Work request: Below are lines of data; count those that contain "context" and give the total alone.

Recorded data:
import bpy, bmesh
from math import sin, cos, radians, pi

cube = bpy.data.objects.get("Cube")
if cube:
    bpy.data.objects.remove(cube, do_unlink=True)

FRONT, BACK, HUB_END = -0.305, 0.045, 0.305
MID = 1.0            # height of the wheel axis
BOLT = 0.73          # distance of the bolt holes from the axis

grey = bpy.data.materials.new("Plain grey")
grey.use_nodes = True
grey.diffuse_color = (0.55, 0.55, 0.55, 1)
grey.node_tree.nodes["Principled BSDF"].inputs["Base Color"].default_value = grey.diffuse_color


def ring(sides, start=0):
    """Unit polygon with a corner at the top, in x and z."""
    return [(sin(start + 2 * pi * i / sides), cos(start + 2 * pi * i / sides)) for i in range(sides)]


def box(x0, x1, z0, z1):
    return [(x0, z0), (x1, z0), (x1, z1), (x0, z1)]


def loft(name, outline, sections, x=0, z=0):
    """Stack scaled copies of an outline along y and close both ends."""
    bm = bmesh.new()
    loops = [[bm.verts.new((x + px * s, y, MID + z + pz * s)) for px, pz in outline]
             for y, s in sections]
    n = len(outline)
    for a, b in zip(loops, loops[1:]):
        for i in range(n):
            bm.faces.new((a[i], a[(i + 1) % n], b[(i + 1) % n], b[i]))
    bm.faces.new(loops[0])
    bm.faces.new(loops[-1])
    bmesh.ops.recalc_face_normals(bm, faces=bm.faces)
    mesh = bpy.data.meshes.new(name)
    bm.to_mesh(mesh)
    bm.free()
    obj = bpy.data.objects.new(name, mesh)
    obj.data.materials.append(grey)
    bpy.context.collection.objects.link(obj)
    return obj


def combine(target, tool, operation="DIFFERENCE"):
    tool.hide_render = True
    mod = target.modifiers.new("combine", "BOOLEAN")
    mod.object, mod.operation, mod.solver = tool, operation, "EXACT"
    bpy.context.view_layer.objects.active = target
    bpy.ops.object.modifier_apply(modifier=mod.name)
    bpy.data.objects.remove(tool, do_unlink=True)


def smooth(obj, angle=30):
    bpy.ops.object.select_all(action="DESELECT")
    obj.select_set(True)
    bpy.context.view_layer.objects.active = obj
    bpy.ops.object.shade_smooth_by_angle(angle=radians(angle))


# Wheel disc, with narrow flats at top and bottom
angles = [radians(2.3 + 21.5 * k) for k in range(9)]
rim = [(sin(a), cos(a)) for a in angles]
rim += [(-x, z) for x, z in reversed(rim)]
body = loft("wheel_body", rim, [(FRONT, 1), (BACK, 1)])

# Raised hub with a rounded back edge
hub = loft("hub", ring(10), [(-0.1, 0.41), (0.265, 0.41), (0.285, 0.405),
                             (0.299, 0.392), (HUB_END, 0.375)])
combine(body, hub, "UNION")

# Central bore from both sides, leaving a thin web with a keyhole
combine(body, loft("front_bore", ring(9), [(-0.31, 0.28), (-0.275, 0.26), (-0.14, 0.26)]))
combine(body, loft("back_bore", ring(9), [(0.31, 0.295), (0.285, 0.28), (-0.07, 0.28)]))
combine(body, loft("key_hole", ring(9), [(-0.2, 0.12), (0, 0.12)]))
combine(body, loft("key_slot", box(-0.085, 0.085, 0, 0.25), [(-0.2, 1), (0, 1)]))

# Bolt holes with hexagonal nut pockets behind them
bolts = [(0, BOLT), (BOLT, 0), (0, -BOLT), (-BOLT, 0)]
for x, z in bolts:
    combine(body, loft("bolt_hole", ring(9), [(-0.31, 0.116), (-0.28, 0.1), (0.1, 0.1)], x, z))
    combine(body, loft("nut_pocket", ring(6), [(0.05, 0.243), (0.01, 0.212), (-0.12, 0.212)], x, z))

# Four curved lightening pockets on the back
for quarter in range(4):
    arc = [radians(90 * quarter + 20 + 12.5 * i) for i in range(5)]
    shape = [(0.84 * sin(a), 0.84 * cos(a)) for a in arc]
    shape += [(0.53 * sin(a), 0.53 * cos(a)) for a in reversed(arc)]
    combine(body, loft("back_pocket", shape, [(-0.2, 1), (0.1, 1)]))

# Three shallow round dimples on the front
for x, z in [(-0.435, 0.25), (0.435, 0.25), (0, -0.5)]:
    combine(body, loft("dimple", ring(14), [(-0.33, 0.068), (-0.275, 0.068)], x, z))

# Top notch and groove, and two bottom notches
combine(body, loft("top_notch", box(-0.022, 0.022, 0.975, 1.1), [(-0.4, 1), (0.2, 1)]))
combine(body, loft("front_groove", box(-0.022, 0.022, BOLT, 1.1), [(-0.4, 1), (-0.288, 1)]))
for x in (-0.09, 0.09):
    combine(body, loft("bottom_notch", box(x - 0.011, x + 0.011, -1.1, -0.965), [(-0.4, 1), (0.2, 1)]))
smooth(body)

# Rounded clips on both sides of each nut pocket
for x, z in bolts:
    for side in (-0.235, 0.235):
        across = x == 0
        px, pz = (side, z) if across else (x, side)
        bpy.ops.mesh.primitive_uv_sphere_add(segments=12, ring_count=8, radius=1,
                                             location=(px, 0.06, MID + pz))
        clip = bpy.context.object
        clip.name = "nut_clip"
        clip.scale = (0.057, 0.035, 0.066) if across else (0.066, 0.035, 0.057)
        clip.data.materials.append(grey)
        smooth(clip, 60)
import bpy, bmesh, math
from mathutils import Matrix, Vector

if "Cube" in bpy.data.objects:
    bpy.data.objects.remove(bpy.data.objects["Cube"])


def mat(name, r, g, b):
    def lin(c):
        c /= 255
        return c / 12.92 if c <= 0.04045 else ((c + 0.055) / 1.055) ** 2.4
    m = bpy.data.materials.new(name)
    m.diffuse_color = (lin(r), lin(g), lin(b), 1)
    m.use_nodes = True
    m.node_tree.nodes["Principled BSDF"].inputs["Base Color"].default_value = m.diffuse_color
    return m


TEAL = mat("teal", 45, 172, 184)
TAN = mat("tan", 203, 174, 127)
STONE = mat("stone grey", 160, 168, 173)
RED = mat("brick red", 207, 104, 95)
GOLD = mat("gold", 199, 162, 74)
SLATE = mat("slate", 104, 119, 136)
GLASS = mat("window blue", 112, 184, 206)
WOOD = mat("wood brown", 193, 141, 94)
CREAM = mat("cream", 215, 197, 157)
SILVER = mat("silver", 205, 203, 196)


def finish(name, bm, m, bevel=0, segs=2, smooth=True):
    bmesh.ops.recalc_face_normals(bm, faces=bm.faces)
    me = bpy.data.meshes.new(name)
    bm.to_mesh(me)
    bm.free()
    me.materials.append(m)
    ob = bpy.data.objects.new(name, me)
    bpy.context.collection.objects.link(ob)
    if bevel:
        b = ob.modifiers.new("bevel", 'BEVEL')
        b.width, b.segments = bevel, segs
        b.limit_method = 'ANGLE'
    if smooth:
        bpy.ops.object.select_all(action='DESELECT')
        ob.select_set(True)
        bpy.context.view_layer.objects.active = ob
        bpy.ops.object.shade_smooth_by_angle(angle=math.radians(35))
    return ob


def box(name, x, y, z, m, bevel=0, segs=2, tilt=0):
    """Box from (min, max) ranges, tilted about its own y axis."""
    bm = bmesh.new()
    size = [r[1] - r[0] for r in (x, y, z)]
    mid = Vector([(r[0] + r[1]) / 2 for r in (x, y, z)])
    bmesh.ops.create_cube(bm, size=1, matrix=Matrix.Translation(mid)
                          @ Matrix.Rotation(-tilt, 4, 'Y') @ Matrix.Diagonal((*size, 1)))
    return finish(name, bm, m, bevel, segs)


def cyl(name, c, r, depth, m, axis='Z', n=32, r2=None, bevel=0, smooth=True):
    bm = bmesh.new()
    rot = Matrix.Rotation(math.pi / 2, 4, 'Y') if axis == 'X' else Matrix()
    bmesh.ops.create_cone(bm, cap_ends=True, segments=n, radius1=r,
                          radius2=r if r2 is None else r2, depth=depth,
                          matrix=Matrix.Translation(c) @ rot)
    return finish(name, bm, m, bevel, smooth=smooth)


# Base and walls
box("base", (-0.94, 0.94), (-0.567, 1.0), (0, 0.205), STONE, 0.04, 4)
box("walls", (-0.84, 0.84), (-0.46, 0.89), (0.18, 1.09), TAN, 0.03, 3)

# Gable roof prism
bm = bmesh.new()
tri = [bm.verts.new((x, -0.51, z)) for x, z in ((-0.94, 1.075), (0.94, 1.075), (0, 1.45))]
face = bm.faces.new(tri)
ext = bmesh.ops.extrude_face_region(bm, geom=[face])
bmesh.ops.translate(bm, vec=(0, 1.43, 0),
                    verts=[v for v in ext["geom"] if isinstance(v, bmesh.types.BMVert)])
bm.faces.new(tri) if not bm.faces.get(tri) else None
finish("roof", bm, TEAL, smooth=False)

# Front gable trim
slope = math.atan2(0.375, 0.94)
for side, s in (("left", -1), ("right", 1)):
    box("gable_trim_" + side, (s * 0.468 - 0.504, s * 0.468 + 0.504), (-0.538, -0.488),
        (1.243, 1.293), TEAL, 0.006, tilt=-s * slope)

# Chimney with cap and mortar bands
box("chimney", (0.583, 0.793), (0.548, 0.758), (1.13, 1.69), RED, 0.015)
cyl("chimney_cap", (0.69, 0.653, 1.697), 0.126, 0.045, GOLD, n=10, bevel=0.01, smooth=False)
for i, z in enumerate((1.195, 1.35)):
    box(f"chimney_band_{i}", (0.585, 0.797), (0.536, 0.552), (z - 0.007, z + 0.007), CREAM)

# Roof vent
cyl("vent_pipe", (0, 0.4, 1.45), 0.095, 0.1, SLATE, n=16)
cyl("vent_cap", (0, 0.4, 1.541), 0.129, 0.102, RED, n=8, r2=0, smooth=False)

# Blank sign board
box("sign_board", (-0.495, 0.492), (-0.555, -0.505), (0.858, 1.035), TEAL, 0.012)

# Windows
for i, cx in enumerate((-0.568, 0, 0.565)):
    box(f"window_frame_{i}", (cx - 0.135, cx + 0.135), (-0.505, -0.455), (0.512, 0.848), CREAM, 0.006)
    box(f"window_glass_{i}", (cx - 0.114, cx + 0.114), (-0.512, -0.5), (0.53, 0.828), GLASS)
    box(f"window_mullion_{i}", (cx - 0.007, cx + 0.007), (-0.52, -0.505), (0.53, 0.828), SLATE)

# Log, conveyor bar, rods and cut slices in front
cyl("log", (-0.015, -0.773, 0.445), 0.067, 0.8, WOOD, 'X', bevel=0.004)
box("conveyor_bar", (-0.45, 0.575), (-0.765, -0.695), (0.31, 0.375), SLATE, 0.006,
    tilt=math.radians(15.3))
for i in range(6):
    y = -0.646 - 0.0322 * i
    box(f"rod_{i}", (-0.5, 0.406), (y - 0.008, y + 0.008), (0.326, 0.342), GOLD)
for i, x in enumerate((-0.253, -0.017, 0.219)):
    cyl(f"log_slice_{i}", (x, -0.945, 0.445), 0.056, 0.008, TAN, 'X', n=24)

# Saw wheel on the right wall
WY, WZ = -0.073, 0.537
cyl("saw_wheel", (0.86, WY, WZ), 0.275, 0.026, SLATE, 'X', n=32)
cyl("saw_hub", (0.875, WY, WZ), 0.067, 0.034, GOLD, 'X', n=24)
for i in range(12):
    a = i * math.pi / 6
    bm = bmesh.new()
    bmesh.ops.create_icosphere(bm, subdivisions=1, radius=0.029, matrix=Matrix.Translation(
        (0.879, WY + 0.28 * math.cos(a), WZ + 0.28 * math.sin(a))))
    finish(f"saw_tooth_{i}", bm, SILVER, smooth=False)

Worked solution: 6